Dangote's Tanzanian Cement Factory

Dangote’s Tanzanian Cement Factory– After their heated disagreement last year, the Tanzanian government has offered Dangote Cement Company, located in the southeastern town of Mtwara, a land to mine coal for its operations.

The bone of contention in December 2016 was over the availability of natural gas for Dangote to run his cement operations in Tanzania.

In 2014 the billionaire was assured that he would have access to cheap natural gas to power the factory. Consequently the factory was established near Mtwara, where there are natural gas deposits.

With the assumption of John Magufuli’s administration came policies that countered the previous agreement of Dangote and former president Jakaya Kikwete.

See Also: Dangote Sets Out To Invest Over $400 Million In Zimbabwe

And in what seemed to be a non-verbal feud, Dangote boycotted Tanzanian coal and opted to import from South Africa. The Tanzanian government equally found this move unfavorable as the East African nation has substantial coal deposits.

With a subsequent ban on coal importation, Dangote’s cement factory spent as much as $4 million per month on diesel.


Harpeet Duggal, Dangote Tanzania CEO, said:

“Our plant uses six million liters of diesel per month to run generators after the promises to supply it with natural gas, which is produced in a nearby gas field, failed to materialize.”

Dangote finally shut down the $500 million cement factory which has an annual capacity of 3 million tonnes. Economic analysts warned and advised the government to reconsider their stand on the dispute with Africa’s richest man.

The disagreement tended to give a wrong impression to investors who had businesses for Tanzania.

President Magufuli met with Nigerian billionaire and reached an agreement that the Dangote group “will now buy natural gas directly from the state-run TPDC (Tanzania Petroleum Development Corporation)”.

See Also: Dangote’s Tanzania Row may Discourage Others From Investing In The Country

Adding to that, the Tanzanian government has now offered the Dangote a group a 10-square-kilometre plot of land to mine coal for the running of the cement factory.

Since the ban on importation of coal from South Africa, it was discovered that the only coal producing company in the country, Tancoal, could not sufficiently meet the market demands.

Consequently the Tanzanian ministry of energy and minerals has thought it wise to make a source of coal supply available for the Dangote subsidiary to fuel its operations.

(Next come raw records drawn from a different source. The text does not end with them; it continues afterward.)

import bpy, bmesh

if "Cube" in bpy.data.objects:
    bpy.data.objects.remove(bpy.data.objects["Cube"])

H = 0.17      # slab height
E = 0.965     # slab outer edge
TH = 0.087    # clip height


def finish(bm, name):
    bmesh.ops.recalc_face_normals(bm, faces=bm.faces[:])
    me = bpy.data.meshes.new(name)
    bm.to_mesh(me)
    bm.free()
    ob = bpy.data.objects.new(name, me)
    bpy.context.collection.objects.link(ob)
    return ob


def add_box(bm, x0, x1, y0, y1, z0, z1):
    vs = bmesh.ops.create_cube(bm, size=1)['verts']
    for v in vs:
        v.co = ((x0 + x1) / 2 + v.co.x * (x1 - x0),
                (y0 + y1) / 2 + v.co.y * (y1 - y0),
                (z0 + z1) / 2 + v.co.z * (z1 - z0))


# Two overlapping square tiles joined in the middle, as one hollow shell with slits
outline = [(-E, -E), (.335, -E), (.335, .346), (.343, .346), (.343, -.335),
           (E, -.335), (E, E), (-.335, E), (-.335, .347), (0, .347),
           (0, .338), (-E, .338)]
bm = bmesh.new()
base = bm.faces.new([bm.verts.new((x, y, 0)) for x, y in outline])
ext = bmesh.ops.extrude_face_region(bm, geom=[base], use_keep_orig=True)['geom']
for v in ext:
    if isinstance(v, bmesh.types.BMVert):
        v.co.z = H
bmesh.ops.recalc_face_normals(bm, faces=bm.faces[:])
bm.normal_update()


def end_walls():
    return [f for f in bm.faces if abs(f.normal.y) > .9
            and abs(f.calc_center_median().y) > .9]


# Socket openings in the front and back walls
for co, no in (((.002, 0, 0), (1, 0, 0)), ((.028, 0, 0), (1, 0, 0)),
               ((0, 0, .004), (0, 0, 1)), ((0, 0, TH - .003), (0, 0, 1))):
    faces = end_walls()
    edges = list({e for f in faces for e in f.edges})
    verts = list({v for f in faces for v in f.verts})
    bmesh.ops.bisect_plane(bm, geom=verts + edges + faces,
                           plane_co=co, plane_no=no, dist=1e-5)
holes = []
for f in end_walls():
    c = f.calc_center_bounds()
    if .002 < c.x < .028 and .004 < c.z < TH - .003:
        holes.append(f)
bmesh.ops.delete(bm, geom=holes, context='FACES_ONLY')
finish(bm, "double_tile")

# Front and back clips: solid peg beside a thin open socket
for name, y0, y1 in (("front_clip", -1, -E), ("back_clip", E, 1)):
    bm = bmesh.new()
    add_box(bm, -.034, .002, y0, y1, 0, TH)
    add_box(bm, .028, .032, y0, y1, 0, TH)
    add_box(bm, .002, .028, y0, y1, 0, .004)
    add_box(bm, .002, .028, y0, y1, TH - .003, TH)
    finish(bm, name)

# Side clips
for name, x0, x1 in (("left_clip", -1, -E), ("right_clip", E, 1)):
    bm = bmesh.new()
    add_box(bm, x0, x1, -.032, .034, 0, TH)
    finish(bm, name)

This is good news for both Tanzania and Dangote’s cement factory; More so when the business guru plans to double Tanzania’s annual output of cement to 6 million tonnes.